Business rates are charged on most non-domestic premises including shops, offices, warehouses and factories. Owners of vacant offices and shops in Scotland currently receive a 50% discount on their business rates liability, while owners of industrial properties and listed buildings receive 100% relief. From April 2013, the 50% relief will be cut to 10% after three months, although industrial properties and listed buildings will continue to receive 100% relief.
New occupants of shops or offices that have been empty for at least a year will be able to apply for a 50% discount on their business rates over their first year of occupation under the Fresh Start scheme, which also takes effect from April.
Offices and shops in England and Wales get no relief whatsoever after three months, while relief on industrial buildings cuts off after the building has been lying empty for six months.
Housing Minister Margaret Burgess said that allowing local authorities to increase council tax charges on empty homes would encourage owners to bring properties back into use. There are more than 25,000 long-term empty homes in communities across Scotland, according to Scottish Government figures.

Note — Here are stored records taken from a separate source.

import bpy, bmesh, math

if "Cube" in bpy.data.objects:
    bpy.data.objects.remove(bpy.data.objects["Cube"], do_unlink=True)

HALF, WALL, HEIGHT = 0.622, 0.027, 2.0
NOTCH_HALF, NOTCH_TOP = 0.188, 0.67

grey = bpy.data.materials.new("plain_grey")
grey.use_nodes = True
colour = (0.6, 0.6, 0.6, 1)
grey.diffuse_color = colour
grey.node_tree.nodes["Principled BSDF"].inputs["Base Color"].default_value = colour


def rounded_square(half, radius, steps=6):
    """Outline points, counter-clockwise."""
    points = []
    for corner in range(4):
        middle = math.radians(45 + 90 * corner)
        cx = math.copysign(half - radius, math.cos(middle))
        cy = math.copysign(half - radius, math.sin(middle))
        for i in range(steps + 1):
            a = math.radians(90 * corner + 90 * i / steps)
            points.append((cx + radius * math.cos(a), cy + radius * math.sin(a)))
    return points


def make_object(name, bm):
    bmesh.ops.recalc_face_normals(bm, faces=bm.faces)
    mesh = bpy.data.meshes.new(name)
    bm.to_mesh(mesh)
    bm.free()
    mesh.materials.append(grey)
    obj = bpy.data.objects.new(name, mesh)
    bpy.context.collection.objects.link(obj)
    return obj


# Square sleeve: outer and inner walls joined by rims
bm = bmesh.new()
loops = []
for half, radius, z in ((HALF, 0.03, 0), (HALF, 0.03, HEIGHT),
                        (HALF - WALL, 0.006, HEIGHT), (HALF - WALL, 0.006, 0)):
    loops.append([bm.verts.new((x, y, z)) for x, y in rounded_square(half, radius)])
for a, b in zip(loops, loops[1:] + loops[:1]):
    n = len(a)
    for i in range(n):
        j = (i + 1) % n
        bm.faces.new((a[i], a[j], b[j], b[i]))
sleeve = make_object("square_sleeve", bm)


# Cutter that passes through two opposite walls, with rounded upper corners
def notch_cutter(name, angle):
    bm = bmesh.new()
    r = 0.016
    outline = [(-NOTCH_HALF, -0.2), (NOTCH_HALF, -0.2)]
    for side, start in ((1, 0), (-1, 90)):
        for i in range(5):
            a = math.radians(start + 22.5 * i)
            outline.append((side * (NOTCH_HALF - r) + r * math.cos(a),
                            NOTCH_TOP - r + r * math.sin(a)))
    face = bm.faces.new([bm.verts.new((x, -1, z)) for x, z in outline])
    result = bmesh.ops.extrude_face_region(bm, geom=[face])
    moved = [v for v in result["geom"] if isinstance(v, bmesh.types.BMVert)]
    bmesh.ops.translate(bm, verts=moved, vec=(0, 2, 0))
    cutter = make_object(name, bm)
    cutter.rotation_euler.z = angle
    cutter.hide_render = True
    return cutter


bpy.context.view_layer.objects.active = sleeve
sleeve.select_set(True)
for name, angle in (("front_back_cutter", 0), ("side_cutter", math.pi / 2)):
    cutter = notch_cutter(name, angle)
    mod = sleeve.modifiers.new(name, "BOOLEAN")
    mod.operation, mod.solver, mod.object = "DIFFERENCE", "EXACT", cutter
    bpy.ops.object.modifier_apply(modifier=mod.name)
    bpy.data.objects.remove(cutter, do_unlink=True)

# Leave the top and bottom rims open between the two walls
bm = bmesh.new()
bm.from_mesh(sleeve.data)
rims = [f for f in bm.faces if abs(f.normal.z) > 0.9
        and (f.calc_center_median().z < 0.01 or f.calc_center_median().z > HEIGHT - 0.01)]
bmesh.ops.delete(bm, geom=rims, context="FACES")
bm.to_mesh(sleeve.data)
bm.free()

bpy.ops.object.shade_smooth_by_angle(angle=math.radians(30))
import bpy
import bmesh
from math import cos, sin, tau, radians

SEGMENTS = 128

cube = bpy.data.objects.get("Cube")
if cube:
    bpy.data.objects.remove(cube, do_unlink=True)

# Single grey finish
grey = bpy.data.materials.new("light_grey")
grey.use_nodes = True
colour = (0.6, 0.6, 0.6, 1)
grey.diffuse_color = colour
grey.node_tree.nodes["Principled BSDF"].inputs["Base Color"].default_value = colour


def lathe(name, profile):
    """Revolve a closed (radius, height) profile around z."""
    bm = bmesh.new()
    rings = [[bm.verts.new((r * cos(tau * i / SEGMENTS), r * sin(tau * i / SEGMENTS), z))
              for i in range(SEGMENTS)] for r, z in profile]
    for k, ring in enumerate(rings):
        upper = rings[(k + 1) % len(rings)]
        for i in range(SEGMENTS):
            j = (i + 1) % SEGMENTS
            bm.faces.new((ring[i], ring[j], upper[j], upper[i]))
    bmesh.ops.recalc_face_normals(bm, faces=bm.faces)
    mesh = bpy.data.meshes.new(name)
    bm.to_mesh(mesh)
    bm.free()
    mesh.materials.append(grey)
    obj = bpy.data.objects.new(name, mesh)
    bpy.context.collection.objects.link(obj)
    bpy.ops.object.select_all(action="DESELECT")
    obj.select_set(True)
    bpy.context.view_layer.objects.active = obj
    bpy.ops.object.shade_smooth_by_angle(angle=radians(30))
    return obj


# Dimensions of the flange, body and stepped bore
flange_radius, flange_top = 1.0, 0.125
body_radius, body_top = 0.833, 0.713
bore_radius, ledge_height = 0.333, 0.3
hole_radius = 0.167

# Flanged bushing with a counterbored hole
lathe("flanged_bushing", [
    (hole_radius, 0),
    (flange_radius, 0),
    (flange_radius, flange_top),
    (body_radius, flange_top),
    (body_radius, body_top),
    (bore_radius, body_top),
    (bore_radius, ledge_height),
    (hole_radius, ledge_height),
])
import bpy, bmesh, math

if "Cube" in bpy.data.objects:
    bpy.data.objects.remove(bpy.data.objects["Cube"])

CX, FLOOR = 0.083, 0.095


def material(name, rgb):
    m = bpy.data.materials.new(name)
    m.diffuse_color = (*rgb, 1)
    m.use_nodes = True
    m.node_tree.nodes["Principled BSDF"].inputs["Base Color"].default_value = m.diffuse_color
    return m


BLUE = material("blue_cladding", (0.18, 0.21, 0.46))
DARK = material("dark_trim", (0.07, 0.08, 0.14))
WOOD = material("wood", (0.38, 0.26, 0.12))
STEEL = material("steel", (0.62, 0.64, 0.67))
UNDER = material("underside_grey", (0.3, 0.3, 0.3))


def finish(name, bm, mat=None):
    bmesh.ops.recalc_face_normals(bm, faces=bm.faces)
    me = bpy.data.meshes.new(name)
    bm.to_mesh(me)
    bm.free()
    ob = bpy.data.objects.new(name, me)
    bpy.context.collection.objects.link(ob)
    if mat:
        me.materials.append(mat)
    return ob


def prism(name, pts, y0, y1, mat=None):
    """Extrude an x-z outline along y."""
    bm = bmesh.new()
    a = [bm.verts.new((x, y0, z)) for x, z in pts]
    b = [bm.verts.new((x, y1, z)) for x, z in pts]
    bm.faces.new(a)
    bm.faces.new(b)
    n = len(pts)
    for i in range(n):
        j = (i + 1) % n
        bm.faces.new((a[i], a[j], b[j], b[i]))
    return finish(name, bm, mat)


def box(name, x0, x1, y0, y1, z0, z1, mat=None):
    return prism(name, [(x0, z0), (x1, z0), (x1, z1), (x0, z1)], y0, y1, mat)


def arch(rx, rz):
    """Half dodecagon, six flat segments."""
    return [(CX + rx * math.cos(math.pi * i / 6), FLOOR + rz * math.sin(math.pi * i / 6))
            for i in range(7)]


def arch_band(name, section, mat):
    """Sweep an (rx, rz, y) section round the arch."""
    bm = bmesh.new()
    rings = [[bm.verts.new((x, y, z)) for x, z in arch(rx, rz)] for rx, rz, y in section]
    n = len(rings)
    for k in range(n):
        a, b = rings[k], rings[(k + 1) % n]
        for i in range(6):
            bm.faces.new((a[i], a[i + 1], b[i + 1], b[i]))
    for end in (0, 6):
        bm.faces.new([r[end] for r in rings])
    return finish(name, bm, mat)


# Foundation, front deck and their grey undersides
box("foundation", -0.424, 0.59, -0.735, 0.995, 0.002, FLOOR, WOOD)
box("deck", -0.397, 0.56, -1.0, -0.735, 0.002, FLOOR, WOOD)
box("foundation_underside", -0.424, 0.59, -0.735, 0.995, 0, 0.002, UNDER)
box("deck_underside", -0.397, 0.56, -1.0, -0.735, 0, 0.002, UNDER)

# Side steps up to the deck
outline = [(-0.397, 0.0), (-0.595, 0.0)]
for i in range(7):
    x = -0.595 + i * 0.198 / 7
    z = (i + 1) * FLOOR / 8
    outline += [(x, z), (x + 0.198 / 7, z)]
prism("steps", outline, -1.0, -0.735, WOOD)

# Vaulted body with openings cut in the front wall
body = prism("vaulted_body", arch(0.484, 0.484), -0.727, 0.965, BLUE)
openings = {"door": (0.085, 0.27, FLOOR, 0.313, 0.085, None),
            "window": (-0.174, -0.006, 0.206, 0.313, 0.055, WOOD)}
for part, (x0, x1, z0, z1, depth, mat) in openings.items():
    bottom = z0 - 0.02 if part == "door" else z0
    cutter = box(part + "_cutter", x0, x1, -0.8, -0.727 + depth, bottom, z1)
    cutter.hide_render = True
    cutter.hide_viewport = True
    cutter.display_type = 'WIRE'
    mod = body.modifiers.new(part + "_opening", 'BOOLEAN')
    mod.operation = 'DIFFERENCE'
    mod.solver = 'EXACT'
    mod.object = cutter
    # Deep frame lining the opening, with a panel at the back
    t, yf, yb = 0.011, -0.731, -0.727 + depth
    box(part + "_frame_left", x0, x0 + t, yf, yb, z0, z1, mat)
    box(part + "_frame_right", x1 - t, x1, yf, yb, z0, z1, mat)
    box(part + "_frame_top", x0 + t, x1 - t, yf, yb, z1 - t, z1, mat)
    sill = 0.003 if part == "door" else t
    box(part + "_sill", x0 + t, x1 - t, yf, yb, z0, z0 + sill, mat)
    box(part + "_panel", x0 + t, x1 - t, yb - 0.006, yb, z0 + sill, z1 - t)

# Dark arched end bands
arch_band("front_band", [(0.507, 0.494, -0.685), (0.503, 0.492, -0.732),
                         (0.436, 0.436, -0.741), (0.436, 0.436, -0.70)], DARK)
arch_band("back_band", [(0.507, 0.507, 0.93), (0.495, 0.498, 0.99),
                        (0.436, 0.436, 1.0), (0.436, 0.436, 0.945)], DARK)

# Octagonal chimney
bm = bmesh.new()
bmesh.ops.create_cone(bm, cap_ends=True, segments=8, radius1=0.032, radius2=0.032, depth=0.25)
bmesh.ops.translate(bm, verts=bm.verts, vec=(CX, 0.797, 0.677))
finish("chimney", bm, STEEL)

"While people across Scotland need new homes, it is completely unacceptable that 25,000 houses are lying empty long term and of no use to anybody," she said. "Not only that, empty homes can become a magnet for vandalism and anti-social behaviour, dragging down whole communities. The ability to increase council tax on empty properties will give councils a new and crucial tool to tackle this problem and encourage owners to bring homes back into use."
The Scottish Government recently consulted on draft council tax regulations to set out how the council tax increase will work in practice. Although responses to the consultation are still being considered, it is proposed that the changes will allow local authorities to apply different rates of discount or increase in different parts of their areas, or to increase council tax charges the longer a home has been empty.
Empty and unfurnished homes will continue to receive full exemption from council tax for the first six months, while councils will be able to offer a discount of between 10 and 50% for homes empty for a further six months. Currently, empty homes receive a 50% council tax discount between the sixth and 12th months.